While we’re on the subject of Martin Luther King, we’d like to point you to an article by our old friend, sappho-journo Jasmyne Cannick.
In said article, Cannick uses King’s his 1963 “Letter from Birmingham Jail” to scold black leaderes for their Tim Hardaway-related silence.
Cannick insists that black leaders’ muteness only proves that they’re just as complicit in homophobic oppression as their white predecessors. By eschewing the inflammatory issue, black leaders are derailing King’s dream and creating a nightmare for queer blacks.
I often feel that the biggest hindrance to Blacks is not the white conservative right but the people that look like us that are too afraid to disrupt the order of things to do any real meaningful work towards my civil rights as a lesbian… [These] Black leaders aren’t willing to rock the boat in the fight for equality and would rather settle for being good Negroes assuring people like me that it will come one day, not today, but one day.
It seems to us that she’s got a point on this one. She’s right when she says that America’s most prominent leaders have yet to come out against Hardaway – something they certainly would have done had it been a white player talking about black people (remember Michael Richards?). Where are those typically reliable media whores, the honorable Reverends, Al Sharpton and Jesse Jackson?
Maybe they’re on vacation or maybe, as Cannick seems to think, they just don’t care. Either way, we hear them loud and clear. And so does Cannick:

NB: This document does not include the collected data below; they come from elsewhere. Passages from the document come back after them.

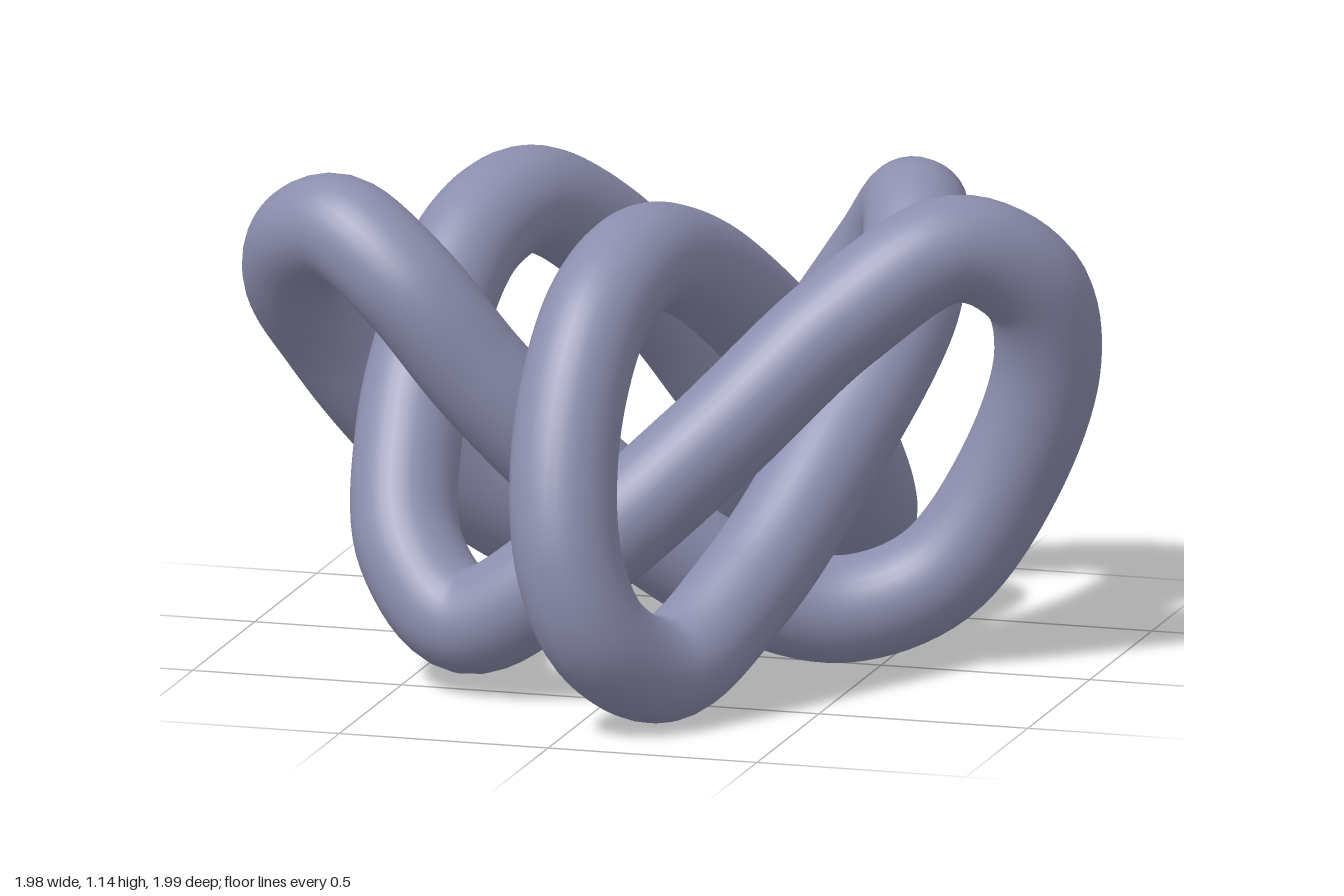
import * as THREE from 'three';

const RADIUS = 0.124;
const MID_HEIGHT = 0.57;
const TURN = THREE.MathUtils.degToRad(49);

// Half of the centre line as [across, along, height] about the half-turn axis
const HALF = [
  [0.61, 0.08, 0.405], [0.45, 0.29, 0.24], [0.175, 0.425, -0.02],
  [-0.131, 0.52, -0.3], [-0.395, 0.585, -0.445], [-0.585, 0.612, -0.345],
  [-0.652, 0.582, -0.16], [-0.605, 0.5, 0.12], [-0.46, 0.405, 0.37],
  [-0.275, 0.3, 0.448], [-0.085, 0.2, 0.395], [0.11, 0.115, 0.265],
  [0.31, 0.033, 0.08], [0.487, -0.055, -0.13], [0.622, -0.16, -0.34],
  [0.69, -0.33, -0.447], [0.7, -0.475, -0.395], [0.652, -0.577, -0.275],
  [0.54, -0.61, -0.13], [0.4, -0.605, 0.045], [0.18, -0.573, 0.27],
  [-0.06, -0.52, 0.398], [-0.26, -0.445, 0.35], [-0.43, -0.345, 0.18],
  [-0.565, -0.24, -0.04], [-0.648, -0.1, -0.27],
];

// Turn the axis into place; side = -1 gives the half-turned copy
function place([u, v, h], side) {
  const c = Math.cos(TURN);
  const s = Math.sin(TURN);
  return new THREE.Vector3(side * u * c + v * s, MID_HEIGHT + side * h, -side * u * s + v * c);
}

export function createModel() {
  const group = new THREE.Group();
  group.name = 'knot';

  const slate = new THREE.MeshStandardMaterial({ color: 0x8c8eae });
  slate.name = 'slate lavender';

  // Closed centre line: the half, then its half-turned copy
  const points = [1, -1].flatMap((side) => HALF.map((p) => place(p, side)));
  const path = new THREE.CatmullRomCurve3(points, true, 'centripetal');
  path.arcLengthDivisions = 1200;

  // One round tube along the path
  const tube = new THREE.Mesh(new THREE.TubeGeometry(path, 480, RADIUS, 32, true), slate);
  tube.name = 'knottedTube';
  group.add(tube);
  return group;
}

…The silence from the Black leadership hurts even more. Because from that silence, I was told very loudly that my life as a lesbian has no meaning to them and that it is morally just to hate gays, even if I am Black. Just don’t go on a tirade in a comedy club about hating Blacks because then we’re coming for you.
Sounds to us like she means business.